■ Exercise
Restate the data that follows exactly as it stands, beginning with the first line and ending with the line that contains "# Rounded upright".

** Data provided follows **

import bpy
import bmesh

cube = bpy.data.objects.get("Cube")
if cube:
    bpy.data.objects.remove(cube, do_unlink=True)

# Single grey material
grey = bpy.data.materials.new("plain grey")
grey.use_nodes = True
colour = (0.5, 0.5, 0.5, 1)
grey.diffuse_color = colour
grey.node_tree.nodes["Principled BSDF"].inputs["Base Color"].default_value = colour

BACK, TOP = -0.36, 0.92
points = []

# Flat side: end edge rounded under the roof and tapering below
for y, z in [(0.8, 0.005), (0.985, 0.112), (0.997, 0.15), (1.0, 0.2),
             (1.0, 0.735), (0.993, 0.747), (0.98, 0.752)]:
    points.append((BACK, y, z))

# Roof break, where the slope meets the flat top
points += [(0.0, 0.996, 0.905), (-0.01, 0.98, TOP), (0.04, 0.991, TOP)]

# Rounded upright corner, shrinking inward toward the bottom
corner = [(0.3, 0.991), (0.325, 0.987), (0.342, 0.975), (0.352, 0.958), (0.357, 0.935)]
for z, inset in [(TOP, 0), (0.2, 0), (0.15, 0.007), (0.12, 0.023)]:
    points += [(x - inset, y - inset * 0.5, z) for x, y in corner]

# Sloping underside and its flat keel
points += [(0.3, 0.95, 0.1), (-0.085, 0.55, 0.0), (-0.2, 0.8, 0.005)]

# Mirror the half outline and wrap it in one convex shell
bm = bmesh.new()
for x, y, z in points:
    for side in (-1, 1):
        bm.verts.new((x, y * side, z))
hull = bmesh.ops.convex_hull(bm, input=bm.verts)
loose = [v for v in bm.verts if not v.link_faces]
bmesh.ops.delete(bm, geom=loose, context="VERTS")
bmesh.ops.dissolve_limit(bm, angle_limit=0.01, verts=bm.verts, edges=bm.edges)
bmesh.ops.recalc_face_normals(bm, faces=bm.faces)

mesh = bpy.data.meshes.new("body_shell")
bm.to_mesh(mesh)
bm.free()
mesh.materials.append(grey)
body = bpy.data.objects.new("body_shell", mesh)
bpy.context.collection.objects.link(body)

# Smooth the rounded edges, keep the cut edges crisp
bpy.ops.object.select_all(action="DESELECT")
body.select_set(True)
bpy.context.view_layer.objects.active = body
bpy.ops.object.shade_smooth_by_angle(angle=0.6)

** End of Data provided **

■ Exercise response
import bpy
import bmesh

cube = bpy.data.objects.get("Cube")
if cube:
    bpy.data.objects.remove(cube, do_unlink=True)

# Single grey material
grey = bpy.data.materials.new("plain grey")
grey.use_nodes = True
colour = (0.5, 0.5, 0.5, 1)
grey.diffuse_color = colour
grey.node_tree.nodes["Principled BSDF"].inputs["Base Color"].default_value = colour

BACK, TOP = -0.36, 0.92
points = []

# Flat side: end edge rounded under the roof and tapering below
for y, z in [(0.8, 0.005), (0.985, 0.112), (0.997, 0.15), (1.0, 0.2),
             (1.0, 0.735), (0.993, 0.747), (0.98, 0.752)]:
    points.append((BACK, y, z))

# Roof break, where the slope meets the flat top
points += [(0.0, 0.996, 0.905), (-0.01, 0.98, TOP), (0.04, 0.991, TOP)]

# Rounded upright corner, shrinking inward toward the bottom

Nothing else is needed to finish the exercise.